◆ **Data records**
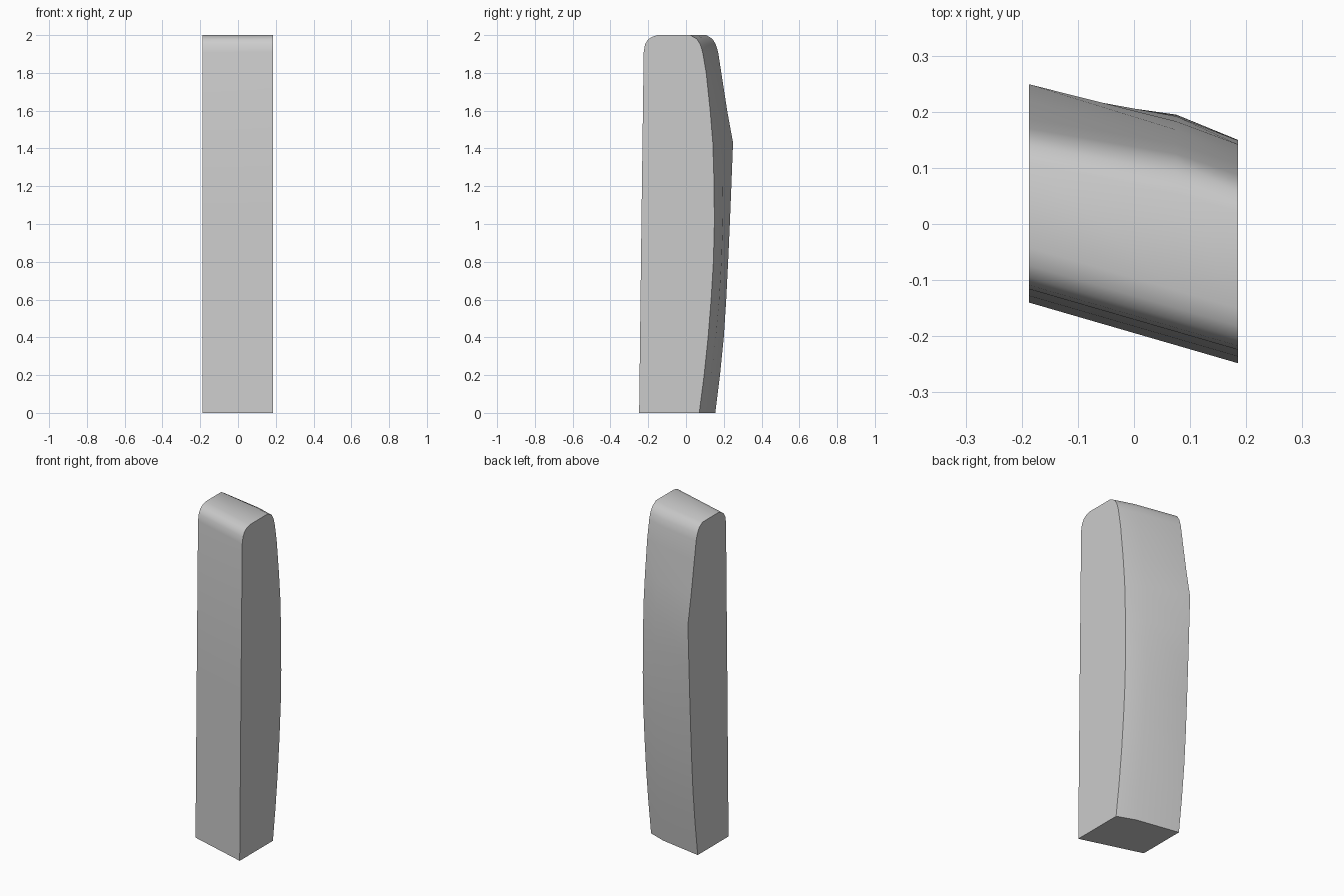
import bpy, bmesh, math

if "Cube" in bpy.data.objects:
    bpy.data.objects.remove(bpy.data.objects["Cube"])

# Back edge heights, shared by every cross-section (bottom to top)
HEIGHTS = [0, 0.2, 0.4, 0.6, 0.8, 1.0, 1.2, 1.43, 1.6, 1.8, 1.91, 1.95, 1.98, 2.0]
LEFT = [.155, .18, .20, .213, .223, .232, .240, .249, .218, .187, .170, .158, .140, .108]
MIDDLE = [.110, .135, .158, .176, .188, .195, .192, .183, .168, .143, .125, .114, .092, .055]
RIGHT = [.070, .096, .117, .133, .145, .150, .149, .142, .128, .107, .088, .076, .057, .022]

# Front edge from top to bottom: (offset from the foot, height)
FRONT = [(.098, 2.0), (.066, 1.99), (.045, 1.975), (.031, 1.95), (.024, 1.91), (.012, 1.0), (0, 0)]


def profile(x, foot, back):
    pts = [(x, y, z) for y, z in zip(back, HEIGHTS)]
    return pts + [(x, foot + dy, z) for dy, z in FRONT[:-1]] + [(x, foot, 0)]


# Slab: lofted through three side profiles
bm = bmesh.new()
stations = [(-.187, -.14, LEFT), (.075, -.216, MIDDLE), (.185, -.248, RIGHT)]
rings = [[bm.verts.new(p) for p in profile(*s)] for s in stations]
n = len(rings[0])
for a, b in zip(rings, rings[1:]):
    for i in range(n):
        j = (i + 1) % n
        bm.faces.new((a[i], a[j], b[j], b[i]))
bm.faces.new(rings[0])
bm.faces.new(rings[-1][::-1])
bmesh.ops.recalc_face_normals(bm, faces=bm.faces[:])
mesh = bpy.data.meshes.new("standing_slab")
bm.to_mesh(mesh)
bm.free()
slab = bpy.data.objects.new("standing_slab", mesh)
bpy.context.collection.objects.link(slab)

# Smooth rounded back and top, crisp side and base edges
bpy.context.view_layer.objects.active = slab
slab.select_set(True)
bpy.ops.object.shade_smooth_by_angle(angle=math.radians(35))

◆ **Activity**
Repeat the line that contains "bm = bmesh.new()", then every line after it until the records end, with nothing added.

◆ **Finished exercise**
bm = bmesh.new()
stations = [(-.187, -.14, LEFT), (.075, -.216, MIDDLE), (.185, -.248, RIGHT)]
rings = [[bm.verts.new(p) for p in profile(*s)] for s in stations]
n = len(rings[0])
for a, b in zip(rings, rings[1:]):
    for i in range(n):
        j = (i + 1) % n
        bm.faces.new((a[i], a[j], b[j], b[i]))
bm.faces.new(rings[0])
bm.faces.new(rings[-1][::-1])
bmesh.ops.recalc_face_normals(bm, faces=bm.faces[:])
mesh = bpy.data.meshes.new("standing_slab")
bm.to_mesh(mesh)
bm.free()
slab = bpy.data.objects.new("standing_slab", mesh)
bpy.context.collection.objects.link(slab)

# Smooth rounded back and top, crisp side and base edges
bpy.context.view_layer.objects.active = slab
slab.select_set(True)
bpy.ops.object.shade_smooth_by_angle(angle=math.radians(35))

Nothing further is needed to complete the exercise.